▸ ABOUT THIS EXERCISE:
Every line in the listing that holds "from" counts once; state the total and nothing more.

▸ DATA FOR THIS TASK:
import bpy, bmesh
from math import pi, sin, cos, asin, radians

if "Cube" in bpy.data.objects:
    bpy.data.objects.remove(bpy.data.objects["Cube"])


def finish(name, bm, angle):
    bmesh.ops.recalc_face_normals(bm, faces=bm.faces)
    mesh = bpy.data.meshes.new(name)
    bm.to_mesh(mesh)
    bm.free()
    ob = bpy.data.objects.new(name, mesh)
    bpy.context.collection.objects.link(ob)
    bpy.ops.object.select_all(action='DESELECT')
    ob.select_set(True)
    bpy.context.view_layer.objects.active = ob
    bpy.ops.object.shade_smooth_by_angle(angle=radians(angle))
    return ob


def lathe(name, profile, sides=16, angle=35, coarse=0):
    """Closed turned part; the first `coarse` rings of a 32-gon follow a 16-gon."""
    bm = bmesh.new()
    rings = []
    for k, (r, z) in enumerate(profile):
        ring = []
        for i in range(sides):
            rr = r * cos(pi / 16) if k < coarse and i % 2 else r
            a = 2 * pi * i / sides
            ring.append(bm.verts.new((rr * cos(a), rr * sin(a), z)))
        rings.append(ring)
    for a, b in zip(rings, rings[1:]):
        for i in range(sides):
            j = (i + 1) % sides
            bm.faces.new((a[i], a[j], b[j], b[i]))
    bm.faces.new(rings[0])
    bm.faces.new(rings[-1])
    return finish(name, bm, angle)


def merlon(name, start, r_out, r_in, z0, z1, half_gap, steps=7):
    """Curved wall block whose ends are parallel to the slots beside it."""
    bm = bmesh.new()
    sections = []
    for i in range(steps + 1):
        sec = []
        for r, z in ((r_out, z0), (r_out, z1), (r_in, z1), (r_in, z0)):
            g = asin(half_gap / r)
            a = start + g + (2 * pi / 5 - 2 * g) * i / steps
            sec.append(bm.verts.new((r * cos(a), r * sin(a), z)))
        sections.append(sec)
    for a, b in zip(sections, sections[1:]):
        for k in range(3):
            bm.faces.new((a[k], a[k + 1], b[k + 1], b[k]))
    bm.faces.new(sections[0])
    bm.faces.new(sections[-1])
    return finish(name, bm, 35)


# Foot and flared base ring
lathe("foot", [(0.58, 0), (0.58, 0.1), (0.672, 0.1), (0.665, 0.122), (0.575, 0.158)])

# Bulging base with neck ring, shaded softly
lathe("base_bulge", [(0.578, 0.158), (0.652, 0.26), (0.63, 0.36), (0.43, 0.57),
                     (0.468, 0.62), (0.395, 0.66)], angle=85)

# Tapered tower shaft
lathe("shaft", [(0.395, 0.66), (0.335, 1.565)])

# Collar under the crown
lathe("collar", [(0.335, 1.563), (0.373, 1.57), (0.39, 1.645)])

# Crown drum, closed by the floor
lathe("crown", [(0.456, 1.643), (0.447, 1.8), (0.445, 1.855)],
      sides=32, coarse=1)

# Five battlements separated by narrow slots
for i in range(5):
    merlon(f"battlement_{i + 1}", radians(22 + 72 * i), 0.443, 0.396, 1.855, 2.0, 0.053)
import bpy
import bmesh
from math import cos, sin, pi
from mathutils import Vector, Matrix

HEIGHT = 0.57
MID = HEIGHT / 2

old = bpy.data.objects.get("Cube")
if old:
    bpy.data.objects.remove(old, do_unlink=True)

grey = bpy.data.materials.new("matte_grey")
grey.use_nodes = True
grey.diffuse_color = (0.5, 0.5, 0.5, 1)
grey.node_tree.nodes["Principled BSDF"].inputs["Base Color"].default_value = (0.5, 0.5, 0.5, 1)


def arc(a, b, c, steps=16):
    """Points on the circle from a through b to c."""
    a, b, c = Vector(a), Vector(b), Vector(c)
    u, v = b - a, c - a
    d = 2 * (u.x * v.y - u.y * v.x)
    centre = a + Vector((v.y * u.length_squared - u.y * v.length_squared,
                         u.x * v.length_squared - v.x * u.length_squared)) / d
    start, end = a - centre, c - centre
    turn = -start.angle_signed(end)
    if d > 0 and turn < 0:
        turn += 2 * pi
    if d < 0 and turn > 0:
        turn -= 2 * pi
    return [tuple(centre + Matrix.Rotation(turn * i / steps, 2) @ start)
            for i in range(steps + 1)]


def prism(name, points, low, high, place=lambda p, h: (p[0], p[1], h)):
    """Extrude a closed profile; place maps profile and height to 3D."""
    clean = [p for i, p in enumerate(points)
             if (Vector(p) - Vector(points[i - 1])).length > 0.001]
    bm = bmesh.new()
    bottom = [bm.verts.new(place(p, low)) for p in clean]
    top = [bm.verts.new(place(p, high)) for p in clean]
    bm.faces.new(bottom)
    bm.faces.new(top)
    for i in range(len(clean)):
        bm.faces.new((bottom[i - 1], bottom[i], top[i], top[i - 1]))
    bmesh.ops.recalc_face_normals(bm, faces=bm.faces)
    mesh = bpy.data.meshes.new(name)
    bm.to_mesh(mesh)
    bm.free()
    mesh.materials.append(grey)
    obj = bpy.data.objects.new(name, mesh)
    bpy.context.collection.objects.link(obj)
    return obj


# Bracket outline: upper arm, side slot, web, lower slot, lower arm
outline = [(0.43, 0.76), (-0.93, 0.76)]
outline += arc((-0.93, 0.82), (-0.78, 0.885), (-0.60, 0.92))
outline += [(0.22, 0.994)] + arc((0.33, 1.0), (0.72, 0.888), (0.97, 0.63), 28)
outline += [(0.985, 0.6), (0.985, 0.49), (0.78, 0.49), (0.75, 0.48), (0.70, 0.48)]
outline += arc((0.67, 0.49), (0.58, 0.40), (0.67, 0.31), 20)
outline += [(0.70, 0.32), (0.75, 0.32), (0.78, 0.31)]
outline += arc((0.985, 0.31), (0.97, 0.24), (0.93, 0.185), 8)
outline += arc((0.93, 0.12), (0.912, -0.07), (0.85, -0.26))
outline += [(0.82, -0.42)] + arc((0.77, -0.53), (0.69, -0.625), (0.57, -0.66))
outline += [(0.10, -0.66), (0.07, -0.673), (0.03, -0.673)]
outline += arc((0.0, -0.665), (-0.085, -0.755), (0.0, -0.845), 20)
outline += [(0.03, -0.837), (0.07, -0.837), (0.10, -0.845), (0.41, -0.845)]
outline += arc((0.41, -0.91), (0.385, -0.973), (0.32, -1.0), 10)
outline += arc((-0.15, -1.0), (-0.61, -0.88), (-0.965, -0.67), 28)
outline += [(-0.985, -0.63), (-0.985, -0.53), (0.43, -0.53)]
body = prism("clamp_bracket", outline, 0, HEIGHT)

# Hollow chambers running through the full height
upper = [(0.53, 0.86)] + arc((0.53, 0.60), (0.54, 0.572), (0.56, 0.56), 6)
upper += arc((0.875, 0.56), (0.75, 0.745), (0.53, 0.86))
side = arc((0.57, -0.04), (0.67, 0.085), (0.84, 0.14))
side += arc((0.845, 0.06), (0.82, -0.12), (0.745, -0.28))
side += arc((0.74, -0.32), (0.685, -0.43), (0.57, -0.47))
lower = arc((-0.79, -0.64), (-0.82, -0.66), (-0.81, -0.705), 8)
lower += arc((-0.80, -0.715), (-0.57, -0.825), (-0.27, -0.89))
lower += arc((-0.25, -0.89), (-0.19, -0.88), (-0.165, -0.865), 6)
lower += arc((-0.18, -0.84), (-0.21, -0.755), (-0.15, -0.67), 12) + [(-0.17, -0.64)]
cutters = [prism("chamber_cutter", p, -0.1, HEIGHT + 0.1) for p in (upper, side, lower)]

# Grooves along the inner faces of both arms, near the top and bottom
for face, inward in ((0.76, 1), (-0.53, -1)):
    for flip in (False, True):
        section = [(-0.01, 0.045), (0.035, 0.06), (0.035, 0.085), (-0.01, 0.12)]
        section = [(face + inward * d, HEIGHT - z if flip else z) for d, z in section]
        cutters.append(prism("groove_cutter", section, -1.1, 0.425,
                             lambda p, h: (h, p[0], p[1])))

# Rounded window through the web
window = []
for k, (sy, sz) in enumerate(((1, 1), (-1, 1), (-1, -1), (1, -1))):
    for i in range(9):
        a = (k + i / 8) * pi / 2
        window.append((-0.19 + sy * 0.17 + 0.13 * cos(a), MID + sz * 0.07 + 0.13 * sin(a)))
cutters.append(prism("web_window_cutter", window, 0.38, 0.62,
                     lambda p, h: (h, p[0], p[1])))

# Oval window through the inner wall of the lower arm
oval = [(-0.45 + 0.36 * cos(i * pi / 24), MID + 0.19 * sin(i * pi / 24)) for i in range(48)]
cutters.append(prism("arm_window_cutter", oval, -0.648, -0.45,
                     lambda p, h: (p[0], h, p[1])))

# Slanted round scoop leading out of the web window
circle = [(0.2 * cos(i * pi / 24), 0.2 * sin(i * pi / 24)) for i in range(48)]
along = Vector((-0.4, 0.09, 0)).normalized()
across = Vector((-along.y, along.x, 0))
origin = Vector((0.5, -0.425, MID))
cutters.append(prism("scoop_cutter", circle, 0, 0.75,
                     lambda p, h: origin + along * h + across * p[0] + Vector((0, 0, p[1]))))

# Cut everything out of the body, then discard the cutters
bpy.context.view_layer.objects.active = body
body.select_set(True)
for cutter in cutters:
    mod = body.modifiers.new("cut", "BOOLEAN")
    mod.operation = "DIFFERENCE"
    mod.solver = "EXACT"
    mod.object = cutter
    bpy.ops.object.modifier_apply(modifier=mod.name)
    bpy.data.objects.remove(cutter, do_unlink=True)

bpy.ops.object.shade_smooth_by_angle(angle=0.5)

▸ ANSWER TO THE EXERCISE:
4